• Exercise description: In which lines of the data does the string "start" appear? Copy every one.

• Data to use:
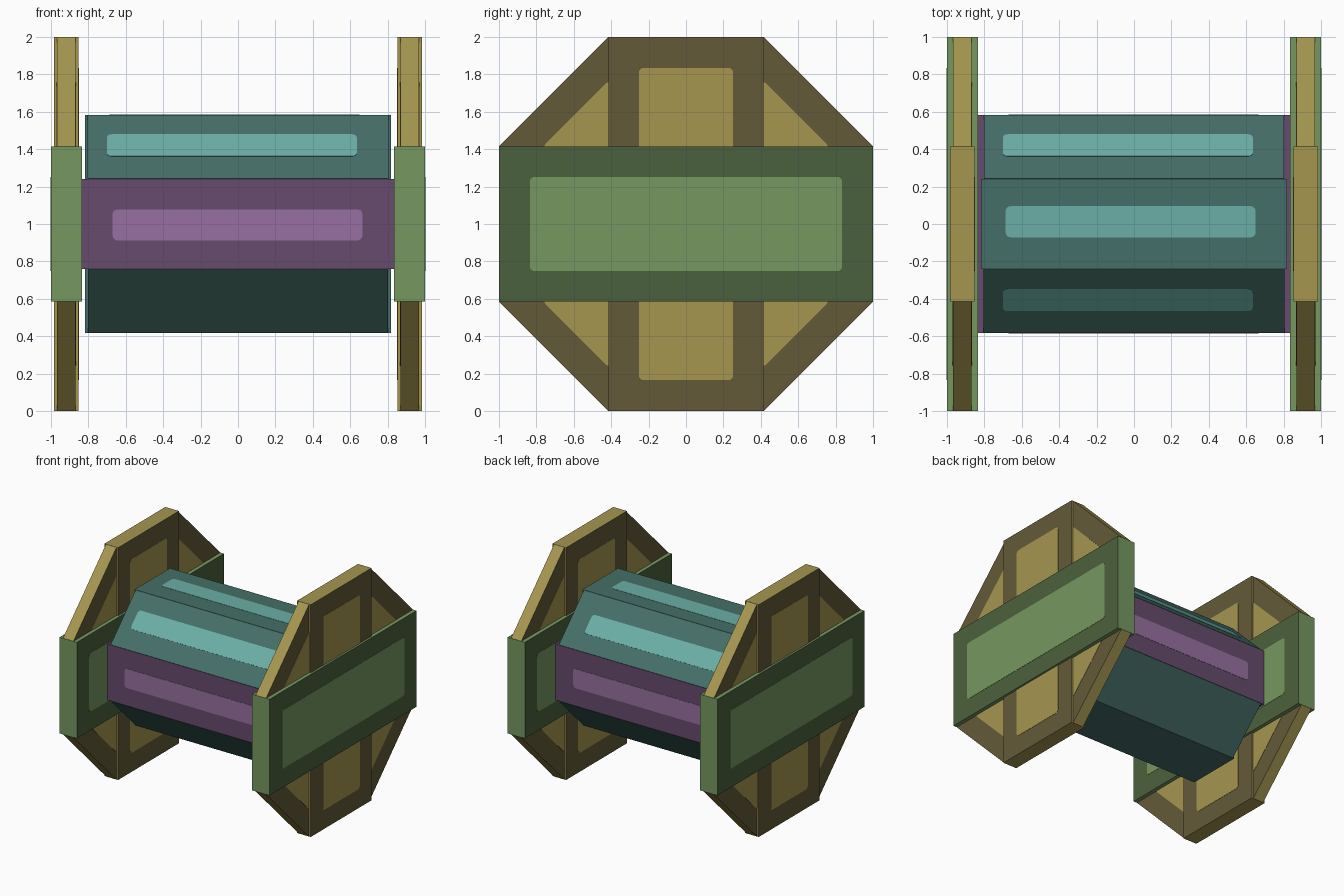
import bpy, bmesh
from math import radians
from mathutils import Matrix, Vector

cube = bpy.data.objects.get("Cube")
if cube:
    bpy.data.objects.remove(cube, do_unlink=True)


def linear(c):
    c /= 255
    return c / 12.92 if c <= 0.04045 else ((c + 0.055) / 1.055) ** 2.4


def material(name, r, g, b):
    m = bpy.data.materials.new(name)
    m.use_nodes = True
    colour = (linear(r), linear(g), linear(b), 1)
    m.diffuse_color = colour
    m.node_tree.nodes["Principled BSDF"].inputs["Base Color"].default_value = colour
    return m


brown = material("dark brown", 100, 90, 57)
gold = material("gold", 165, 150, 80)
dark_green = material("dark green", 75, 97, 61)
green = material("light green", 118, 153, 96)
dark_teal = material("dark teal", 69, 110, 103)
teal = material("light teal", 107, 175, 166)
dark_purple = material("dark purple", 102, 75, 108)
purple = material("light purple", 151, 111, 161)

CENTRE = Vector((0, 0, 1))


def block(name, half, offset, turn, mats, round_axis=None):
    """Box turned about the spool axis; faces along x take the second material."""
    bm = bmesh.new()
    size = Vector(half) * 2
    bmesh.ops.create_cube(bm, size=1, matrix=Matrix.Diagonal((*size, 1)))
    if round_axis is not None:
        edges = [e for e in bm.edges
                 if abs((e.verts[0].co - e.verts[1].co).normalized()[round_axis]) > 0.9]
        bmesh.ops.bevel(bm, geom=edges, offset=0.025, segments=3,
                        profile=0.5, affect='EDGES')
    bm.normal_update()
    if len(mats) > 1:
        for f in bm.faces:
            f.material_index = int(abs(f.normal.x) > 0.9)
    bmesh.ops.translate(bm, verts=bm.verts, vec=offset)
    mesh = bpy.data.meshes.new(name)
    bm.to_mesh(mesh)
    bm.free()
    for m in mats:
        mesh.materials.append(m)
    ob = bpy.data.objects.new(name, mesh)
    ob.location = CENTRE
    ob.rotation_euler.x = radians(turn)
    bpy.context.collection.objects.link(ob)


# End discs: four crossing boards each, with a painted panel on both sides
BOARDS = [
    ("cross_board", 90, 0.0825, dark_green, green),
    ("upright_board", 0, 0.065, brown, gold),
    ("front_diagonal_board", 45, 0.050, brown, gold),
    ("back_diagonal_board", -45, 0.049, brown, gold),
]
PLATE = 0.002
for side, sign in (("left", 1), ("right", -1)):
    x = sign * 0.9175
    for name, turn, thick, face, edge in BOARDS:
        block(f"{side}_{name}", (thick, 0.414, 1), (x, 0, 0), turn, [edge, face])
        for where, d in (("outer", sign), ("inner", -sign)):
            block(f"{side}_{name}_{where}_panel", (PLATE, 0.252, 0.835),
                  (x + d * thick, 0, 0), turn, [edge], round_axis=0)

# Drum: four crossing beams forming an octagon
DRUM_R, DRUM_W = 0.584, 0.241
BEAMS = [
    ("level_beam", 90, 0.835, dark_purple),
    ("upright_beam", 0, 0.817, dark_teal),
    ("front_diagonal_beam", 45, 0.805, dark_teal),
    ("back_diagonal_beam", -45, 0.803, dark_teal),
]
for name, turn, length, colour in BEAMS:
    block(f"drum_{name}", (length, DRUM_W, DRUM_R), (0, 0, 0), turn, [colour])

# Painted strips on the upper five drum faces
STRIPS = [
    ("front", 90, -0.003, -0.005, purple),
    ("back", -90, -0.003, 0.005, purple),
    ("top", 0, -0.018, 0.012, teal),
    ("front_slope", 45, -0.033, 0.01, teal),
    ("back_slope", -45, -0.033, 0.01, teal),
]
for name, turn, dx, dy, colour in STRIPS:
    block(f"drum_{name}_strip", (0.668, 0.083, PLATE), (dx, dy, DRUM_R),
          turn, [colour], round_axis=2)
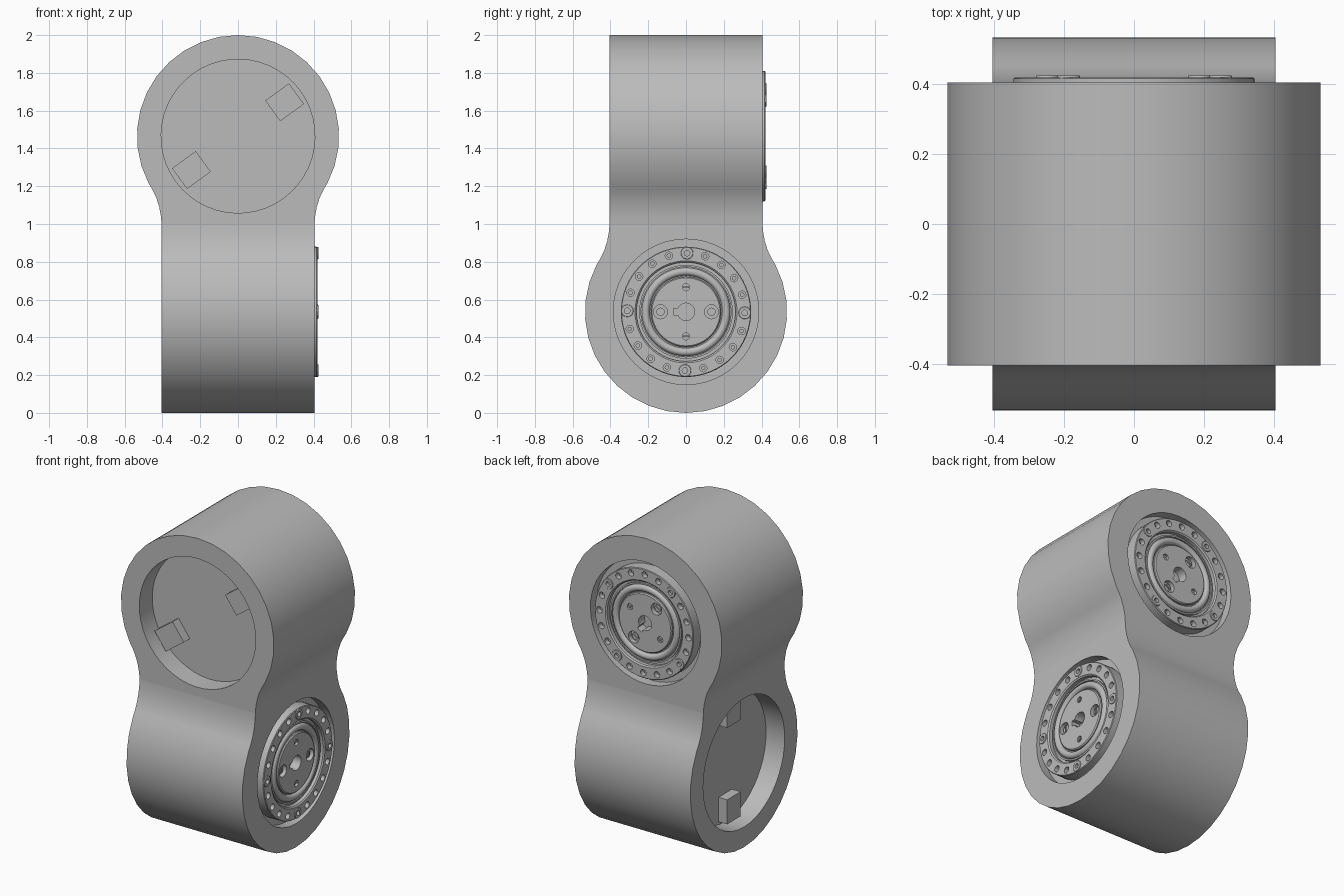
import bpy, bmesh
from math import sin, cos, pi, radians
from mathutils import Matrix, Vector

if "Cube" in bpy.data.objects:
    bpy.data.objects.remove(bpy.data.objects["Cube"])

HALF, RAD, AXIS = 0.405, 0.535, 0.465    # half width, end radius, axis height above the joint

grey = bpy.data.materials.new("housing grey")
grey.use_nodes = True
grey.diffuse_color = (0.5, 0.5, 0.5, 1)
grey.node_tree.nodes["Principled BSDF"].inputs["Base Color"].default_value = (0.5, 0.5, 0.5, 1)


def make_object(name, bm, matrix=None):
    bmesh.ops.recalc_face_normals(bm, faces=bm.faces[:])
    if matrix:
        bm.transform(matrix)
    mesh = bpy.data.meshes.new(name)
    bm.to_mesh(mesh)
    bm.free()
    mesh.materials.append(grey)
    ob = bpy.data.objects.new(name, mesh)
    bpy.context.collection.objects.link(ob)
    return ob


def lathe(bm, profile, segs, x=0, y=0):
    """Turn a (radius, height) profile around a z axis at x, y."""
    rings = []
    for r, h in profile:
        n = 1 if r == 0 else segs
        rings.append([bm.verts.new((x + r * cos(2 * pi * i / segs), y + r * sin(2 * pi * i / segs), h))
                      for i in range(n)])
    for a, b in zip(rings, rings[1:]):
        for i in range(segs):
            j = (i + 1) % segs
            quad = [a[i % len(a)], a[j % len(a)], b[j % len(b)], b[i % len(b)]]
            bm.faces.new(list(dict.fromkeys(quad)))


def drill(bm, r, bottom, x=0, y=0, segs=16):
    lathe(bm, [(0, bottom), (r, bottom), (r, 0.1), (0, 0.1)], segs, x, y)


def box(bm, size, centre):
    bmesh.ops.create_cube(bm, size=1, matrix=Matrix.Translation(centre) @ Matrix.Diagonal((*size, 1)))


def cut(ob, cutter):
    mod = ob.modifiers.new("cut", 'BOOLEAN')
    mod.operation, mod.solver, mod.object = 'DIFFERENCE', 'EXACT', cutter
    mod.use_self = True
    bpy.context.view_layer.objects.active = ob
    bpy.ops.object.modifier_apply(modifier=mod.name)
    bpy.data.objects.remove(cutter)


def smooth(ob):
    bpy.ops.object.select_all(action='DESELECT')
    ob.select_set(True)
    bpy.context.view_layer.objects.active = ob
    bpy.ops.object.shade_smooth_by_angle(angle=radians(32))
    for p in ob.data.polygons:           # keep the large plane faces flat
        if len(p.vertices) > 8:
            p.use_smooth = False


def frame(x_dir, normal, origin):
    n, x = Vector(normal), Vector(x_dir).normalized()
    return Matrix.Translation(origin) @ Matrix((x, n.cross(x), n)).transposed().to_4x4()


# Housing: two round-ended prisms at right angles, sharing a square joint
neck = [(0.405, 0), (0.408, 0.04), (0.417, 0.09), (0.433, 0.14), (0.452, 0.18)]
arc = [(RAD * cos(a), AXIS + RAD * sin(a)) for a in (radians(-28 + 236 * i / 22) for i in range(23))]
outline = neck + arc + [(-x, z) for x, z in reversed(neck)]
bm = bmesh.new()
for upper in (True, False):
    def place(x, y, z):
        return (x, y, 1 + z) if upper else (y, x, 1 - z)
    front = [bm.verts.new(place(x, -HALF, z)) for x, z in outline]
    back = [bm.verts.new(place(x, HALF, z)) for x, z in outline]
    bm.faces.new(front)
    bm.faces.new(back)
    for i in range(len(outline) - 1):
        bm.faces.new((front[i], front[i + 1], back[i + 1], back[i]))
bmesh.ops.remove_doubles(bm, verts=bm.verts[:], dist=0.0001)
housing = make_object("housing", bm)

turn = radians(36)
ends = {
    "upper": ((-sin(turn), 0, cos(turn)), (0, 1, 0), Vector((0, 0, 1 + AXIS))),
    "lower": ((0, 1, 0), (1, 0, 0), Vector((0, 0, 1 - AXIS))),
}
POCKET = 0.06

for name, (x_dir, normal, centre) in ends.items():
    n = Vector(normal)
    face = frame(x_dir, normal, centre + n * HALF)
    rear = frame(x_dir, -n, centre - n * HALF)

    # Pocket around the flange, and the open socket on the opposite side
    for m, r, depth in ((face, 0.385, POCKET), (rear, 0.407, 0.13)):
        bm = bmesh.new()
        drill(bm, r, -depth, segs=48)
        cut(housing, make_object("cutter", bm, m))

    # Two locating blocks on the socket floor
    bm = bmesh.new()
    for s in (-1, 1):
        box(bm, (0.135, 0.155, 0.07), (0, s * 0.305, -0.105))
    make_object(name + "_locating_blocks", bm, rear)

    # Output flange: bolt ring, grooves, rounded lip and hub plate
    lip = [(0.213 - 0.021 * cos(a), -0.012 + 0.02 * sin(a)) for a in (pi * i / 6 for i in range(7))]
    bm = bmesh.new()
    lathe(bm, [(0, 0.004), (0.18, 0.004), (0.186, -0.002), (0.186, -0.012)] + lip +
          [(0.238, -0.012), (0.238, -0.002), (0.248, -0.002), (0.248, -0.015), (0.262, -0.015),
           (0.262, 0.008), (0.27, 0.015), (0.341, 0.015), (0.345, 0.011), (0.345, -0.08), (0, -0.08)], 64)
    flange = make_object(name + "_flange", bm, face)

    # Bolt holes, hub holes and keyed centre bore
    bm = bmesh.new()
    for i in range(20):
        a = 2 * pi * i / 20 - radians(1)
        drill(bm, 0.02, -0.02, 0.311 * cos(a), 0.311 * sin(a), 12)
    for s in (-1, 1):
        drill(bm, 0.037, -0.025, s * 0.135, 0, 20)
        drill(bm, 0.019, -0.012, 0, s * 0.13, 12)
    cut(flange, make_object("cutter", bm, face))
    bm = bmesh.new()
    drill(bm, 0.046, -0.055, segs=24)
    cut(flange, make_object("cutter", bm, face))
    bm = bmesh.new()
    box(bm, (0.06, 0.035, 0.155), (-0.037, 0, 0.0225))
    cut(flange, make_object("cutter", bm, face))
    smooth(flange)

    # Raised bolt bosses, recessed bolts and hub screws
    bm = bmesh.new()
    for i in range(20):
        a = 2 * pi * i / 20 - radians(1)
        x, y = 0.311 * cos(a), 0.311 * sin(a)
        if i % 5 == 0:
            lathe(bm, [(0, 0), (0.015, 0), (0.015, 0.02), (0.031, 0.02), (0.033, 0.017), (0.033, -0.03)], 16, x, y)
        else:
            lathe(bm, [(0, -0.008), (0.012, -0.008), (0.012, -0.021)], 10, x, y)
    for s in (-1, 1):
        lathe(bm, [(0, -0.01), (0.022, -0.01), (0.022, -0.026)], 16, s * 0.135, 0)
        box(bm, (0.008, 0.03, 0.008), (s * 0.135, 0, -0.008))
        box(bm, (0.03, 0.007, 0.012), (0, s * 0.13, -0.007))
    smooth(make_object(name + "_bolts", bm, face))

smooth(housing)
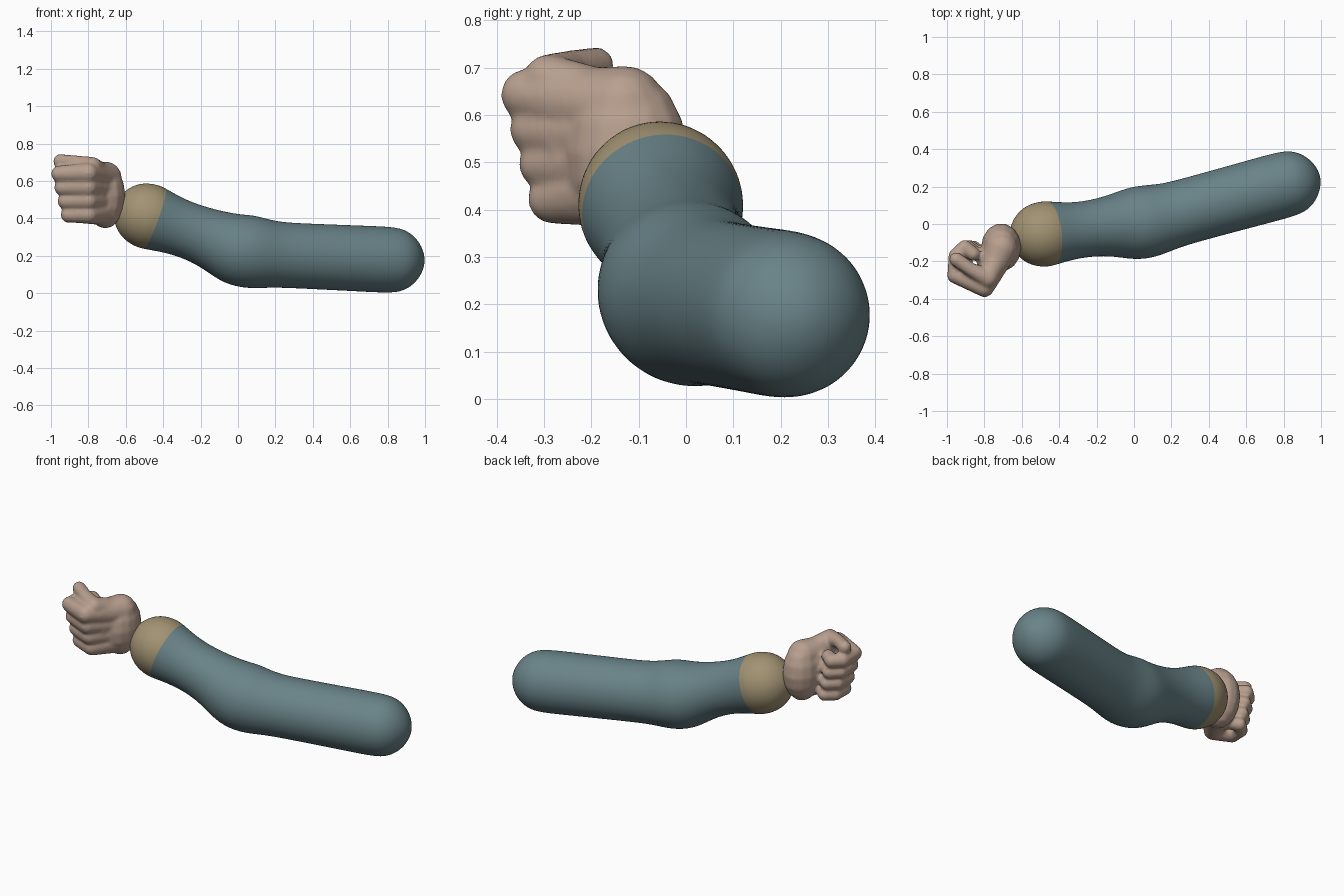
import bpy, math
from mathutils import Vector

if "Cube" in bpy.data.objects:
    bpy.data.objects.remove(bpy.data.objects["Cube"])


def material(name, rgb):
    m = bpy.data.materials.new(name)
    m.diffuse_color = (*rgb, 1)
    m.use_nodes = True
    m.node_tree.nodes["Principled BSDF"].inputs["Base Color"].default_value = m.diffuse_color
    return m


def add_object(name, verts, faces, mats):
    me = bpy.data.meshes.new(name)
    me.from_pydata(verts, [], faces)
    me.shade_smooth()
    for m in mats:
        me.materials.append(m)
    ob = bpy.data.objects.new(name, me)
    bpy.context.collection.objects.link(ob)
    return ob


def tube_faces(rings, sides):
    """Quads between consecutive rings, with pole vertices appended after them."""
    faces = [(i * sides + k, i * sides + (k + 1) % sides,
              (i + 1) * sides + (k + 1) % sides, (i + 1) * sides + k)
             for i in range(rings - 1) for k in range(sides)]
    last, a = (rings - 1) * sides, rings * sides
    faces += [((k + 1) % sides, k, a) for k in range(sides)]
    faces += [(last + k, last + (k + 1) % sides, a + 1) for k in range(sides)]
    return faces


blue = material("sleeve_blue", (0.14, 0.225, 0.245))
tan = material("cuff_tan", (0.36, 0.29, 0.17))
skin = material("skin", (0.48, 0.35, 0.275))

# Sleeve: centre line stations (x, y, z, radius) from shoulder to wrist
stations = [
    (0.82, 0.215, 0.178, 0.179), (0.64, 0.166, 0.186, 0.177),
    (0.46, 0.117, 0.194, 0.176), (0.28, 0.068, 0.202, 0.175),
    (0.18, 0.040, 0.208, 0.179), (0.07, 0.012, 0.219, 0.199),
    (-0.02, 0.0, 0.236, 0.193), (-0.10, -0.008, 0.272, 0.170),
    (-0.20, -0.020, 0.312, 0.152), (-0.30, -0.033, 0.347, 0.150),
    (-0.38, -0.042, 0.375, 0.160), (-0.45, -0.050, 0.400, 0.174),
    (-0.49, -0.055, 0.415, 0.177)]
pts = [Vector(s[:3]) for s in stations]
n = len(pts)
rings = []
for i, p in enumerate(pts):
    d = (pts[min(i + 1, n - 1)] - pts[max(i - 1, 0)]).normalized()
    rings.append((p, d, stations[i][3]))

# Hemispherical ends
angles = [math.radians(a) for a in (22.5, 45, 67.5, 82)]
(p0, d0, r0), (p1, d1, r1) = rings[0], rings[-1]
start = [(p0 - d0 * r0 * math.sin(a), d0, r0 * math.cos(a)) for a in reversed(angles)]
end = [(p1 + d1 * r1 * math.sin(a), d1, r1 * math.cos(a)) for a in angles]
cuff_from = len(start) + 11
rings = start + rings + end

SIDES = 28
verts = []
for p, d, r in rings:
    u = Vector((0, 0, 1)).cross(d).normalized()
    v = d.cross(u)
    verts += [p + r * (u * math.cos(t) + v * math.sin(t))
              for t in (2 * math.pi * k / SIDES for k in range(SIDES))]
verts += [p0 - d0 * r0, p1 + d1 * r1]
faces = tube_faces(len(rings), SIDES)
sleeve = add_object("sleeve_and_cuff", verts, faces, [blue, tan])
quads = (len(rings) - 1) * SIDES
for f in sleeve.data.polygons:
    on_cuff = cuff_from * SIDES <= f.index < quads or f.index >= quads + SIDES
    f.material_index = int(on_cuff)
sub = sleeve.modifiers.new("smooth", 'SUBSURF')
sub.levels = sub.render_levels = 2

# Fist: overlapping balls fused by a remesh
SEG, ROWS = 14, 7
unit = [(math.sin(a) * math.cos(t), math.sin(a) * math.sin(t), -math.cos(a))
        for a in (math.pi * (i + 1) / (ROWS + 1) for i in range(ROWS))
        for t in (2 * math.pi * k / SEG for k in range(SEG))]
unit += [(0, 0, -1), (0, 0, 1)]
unit_faces = tube_faces(ROWS, SEG)
fist_verts, fist_faces = [], []


def ball(c, size):
    base = len(fist_verts)
    fist_verts.extend([tuple(c[a] + q[a] * size[a] for a in range(3)) for q in unit])
    fist_faces.extend([tuple(i + base for i in f) for f in unit_faces])


def limb(*joints):
    """Tapered rounded limb through (x, y, z, radius) joints."""
    for a, b in zip(joints, joints[1:]):
        a, b = Vector(a), Vector(b)
        steps = max(2, math.ceil((b - a).length / 0.022))
        for s in range(steps + 1):
            x, y, z, r = a.lerp(b, s / steps)
            ball((x, y, z), (r, r, r))


# Heel of the hand and palm
ball((-0.71, -0.125, 0.52), (0.108, 0.13, 0.175))
ball((-0.765, -0.20, 0.54), (0.075, 0.11, 0.15))

# Four curled fingers with the back of the hand, index to little
for i in range(4):
    z = 0.643 - 0.073 * i
    dx, dy, r = 0.016 * i, 0.019 * i, 0.045 - 0.001 * i
    limb((-0.71, -0.13, 0.53 + (z - 0.53) * 0.75, 0.09),
         (-0.80, -0.338 + dy, z, 0.054),
         (-0.955 + dx, -0.275 + dy * 0.5, z - 0.005, r),
         (-0.95 + dx, -0.17, z - 0.01, r * 0.95),
         (-0.905 + dx, -0.125, z - 0.01, r * 0.9),
         (-0.86 + dx, -0.16, z - 0.005, r * 0.85))

# Thumb lying across the top
limb((-0.72, -0.15, 0.62, 0.07), (-0.78, -0.29, 0.675, 0.054),
     (-0.87, -0.245, 0.70, 0.038), (-0.95, -0.19, 0.705, 0.039))

fist = add_object("fist", fist_verts, fist_faces, [skin])
rm = fist.modifiers.new("fuse", 'REMESH')
rm.mode = 'VOXEL'
rm.voxel_size = 0.01
rm.use_smooth_shade = True
sm = fist.modifiers.new("soften", 'SMOOTH')
sm.factor = 0.5
sm.iterations = 4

• Written response:
start = [(p0 - d0 * r0 * math.sin(a), d0, r0 * math.cos(a)) for a in reversed(angles)]
cuff_from = len(start) + 11
rings = start + rings + end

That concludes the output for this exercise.